> [Task prompt] Using the data below, gather each line that includes the word "with".

Collected data entries
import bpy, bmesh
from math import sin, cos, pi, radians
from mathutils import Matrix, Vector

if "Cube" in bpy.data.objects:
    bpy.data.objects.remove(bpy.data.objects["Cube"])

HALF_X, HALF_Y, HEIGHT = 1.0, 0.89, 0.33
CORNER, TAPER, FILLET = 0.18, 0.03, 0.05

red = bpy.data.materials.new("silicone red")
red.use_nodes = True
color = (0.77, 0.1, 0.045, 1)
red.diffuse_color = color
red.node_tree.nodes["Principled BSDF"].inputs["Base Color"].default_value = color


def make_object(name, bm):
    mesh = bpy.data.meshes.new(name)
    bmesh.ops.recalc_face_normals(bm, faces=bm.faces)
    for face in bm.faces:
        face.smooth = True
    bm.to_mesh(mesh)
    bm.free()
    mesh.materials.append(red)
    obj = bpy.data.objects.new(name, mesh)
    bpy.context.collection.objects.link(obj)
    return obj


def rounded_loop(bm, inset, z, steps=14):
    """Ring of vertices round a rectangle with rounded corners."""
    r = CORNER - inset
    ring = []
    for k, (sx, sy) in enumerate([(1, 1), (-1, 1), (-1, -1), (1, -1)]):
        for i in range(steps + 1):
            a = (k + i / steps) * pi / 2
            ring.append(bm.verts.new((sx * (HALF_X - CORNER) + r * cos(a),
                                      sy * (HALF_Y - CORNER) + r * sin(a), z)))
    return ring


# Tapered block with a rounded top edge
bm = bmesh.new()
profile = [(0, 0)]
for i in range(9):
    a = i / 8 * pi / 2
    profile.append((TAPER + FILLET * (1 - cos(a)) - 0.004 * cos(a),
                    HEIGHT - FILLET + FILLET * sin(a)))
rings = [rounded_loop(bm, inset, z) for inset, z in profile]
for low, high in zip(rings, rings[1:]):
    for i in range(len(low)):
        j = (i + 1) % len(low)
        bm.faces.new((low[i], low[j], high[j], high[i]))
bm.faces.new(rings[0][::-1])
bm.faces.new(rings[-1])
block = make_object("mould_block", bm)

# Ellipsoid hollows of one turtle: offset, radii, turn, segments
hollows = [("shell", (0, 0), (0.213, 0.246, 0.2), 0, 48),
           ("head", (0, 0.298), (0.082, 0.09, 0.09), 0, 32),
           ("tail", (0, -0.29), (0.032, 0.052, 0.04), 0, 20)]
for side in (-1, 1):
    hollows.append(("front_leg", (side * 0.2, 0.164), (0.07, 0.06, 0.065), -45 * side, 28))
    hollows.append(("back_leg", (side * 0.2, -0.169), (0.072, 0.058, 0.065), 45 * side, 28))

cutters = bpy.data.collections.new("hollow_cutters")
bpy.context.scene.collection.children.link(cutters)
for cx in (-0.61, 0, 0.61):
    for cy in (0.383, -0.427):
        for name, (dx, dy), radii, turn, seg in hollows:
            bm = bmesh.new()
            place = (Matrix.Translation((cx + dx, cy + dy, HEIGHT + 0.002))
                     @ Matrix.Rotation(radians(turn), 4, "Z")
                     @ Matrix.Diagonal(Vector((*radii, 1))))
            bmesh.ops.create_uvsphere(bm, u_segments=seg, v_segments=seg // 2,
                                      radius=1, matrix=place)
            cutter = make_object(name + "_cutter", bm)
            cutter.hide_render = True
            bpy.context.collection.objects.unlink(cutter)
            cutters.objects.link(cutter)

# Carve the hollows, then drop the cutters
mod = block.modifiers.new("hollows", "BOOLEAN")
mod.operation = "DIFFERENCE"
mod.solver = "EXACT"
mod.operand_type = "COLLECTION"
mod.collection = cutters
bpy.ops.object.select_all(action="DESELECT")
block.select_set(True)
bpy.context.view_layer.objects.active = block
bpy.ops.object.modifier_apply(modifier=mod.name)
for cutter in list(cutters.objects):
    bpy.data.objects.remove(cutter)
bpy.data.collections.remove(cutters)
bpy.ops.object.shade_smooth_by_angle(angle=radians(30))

> [Task output]
    """Ring of vertices round a rectangle with rounded corners."""
# Tapered block with a rounded top edge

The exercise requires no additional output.